• **DIRECTIONS FOR THIS TASK**
Wherever the string "import" occurs in a line of these records, report that line.

(THE RECORDS)

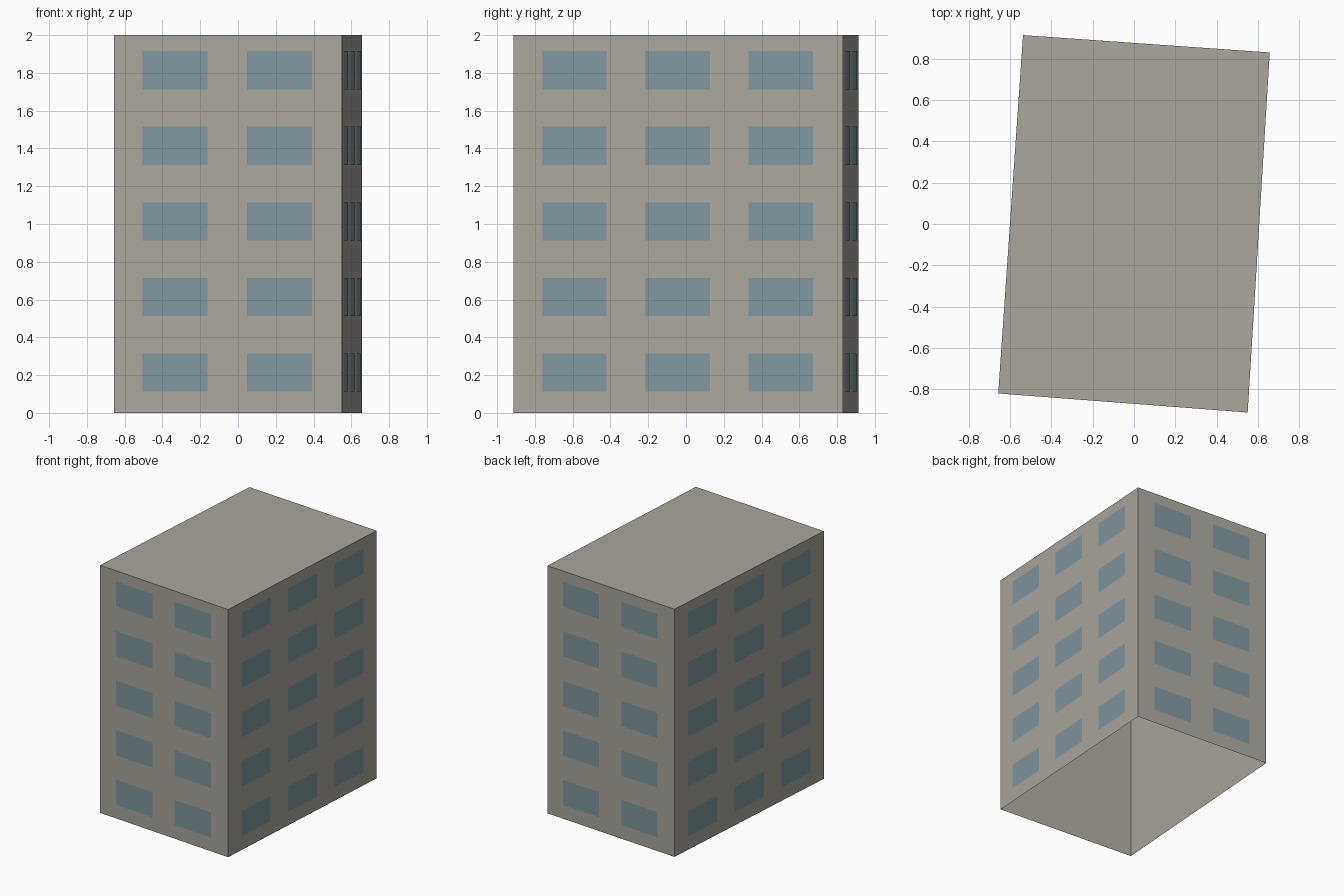
import bpy
import bmesh
from mathutils import Vector

cube = bpy.data.objects.get("Cube")
if cube:
    bpy.data.objects.remove(cube, do_unlink=True)

HEIGHT = 2.0
# Footprint corners, counter-clockwise from the front right-hand corner
CORNERS = [Vector(c) for c in ((-0.657, -0.82, 0), (0.55, -0.912, 0),
                               (0.657, 0.83, 0), (-0.537, 0.914, 0))]
UP = Vector((0, 0, 1))


def make_material(name, color):
    mat = bpy.data.materials.new(name)
    mat.use_nodes = True
    mat.diffuse_color = color
    mat.node_tree.nodes["Principled BSDF"].inputs["Base Color"].default_value = color
    return mat


def make_object(name, quads, mat):
    bm = bmesh.new()
    for quad in quads:
        bm.faces.new([bm.verts.new(p) for p in quad])
    bmesh.ops.remove_doubles(bm, verts=bm.verts, dist=0.0001)
    mesh = bpy.data.meshes.new(name)
    bm.to_mesh(mesh)
    bm.free()
    mesh.materials.append(mat)
    obj = bpy.data.objects.new(name, mesh)
    bpy.context.collection.objects.link(obj)


concrete = make_material("warm grey concrete", (0.40, 0.385, 0.34, 1))
glass = make_material("blue grey glass", (0.215, 0.31, 0.34, 1))

# Hollow shell: four walls and a flat roof, open underneath
sides = list(zip(CORNERS, CORNERS[1:] + CORNERS[:1]))
top = UP * HEIGHT
shell = [(a, b, b + top, a + top) for a, b in sides]
shell.append([c + top for c in CORNERS])
make_object("building_shell", shell, concrete)

# Window columns as fractions of the wall length: short walls, long walls
SHORT = ((0.125, 0.41), (0.585, 0.869))
LONG = ((0.087, 0.282), (0.4, 0.596), (0.713, 0.909))
FLOORS, FLOOR_STEP, SILL, WINDOW_HEIGHT = 5, 0.4, 0.112, 0.203

names = ("front", "left", "back", "right")
for (a, b), name, columns in zip(sides, names, (SHORT, LONG) * 2):
    along = b - a
    offset = along.cross(UP).normalized() * 0.003
    panes = []
    for floor in range(FLOORS):
        low = UP * (SILL + floor * FLOOR_STEP)
        high = low + UP * WINDOW_HEIGHT
        for start, end in columns:
            p = a + along * start + offset
            q = a + along * end + offset
            panes.append((p + low, q + low, q + high, p + high))
    make_object(name + "_windows", panes, glass)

(End THE RECORDS)

• **EXERCISE OUTPUT**
import bpy
import bmesh
from mathutils import Vector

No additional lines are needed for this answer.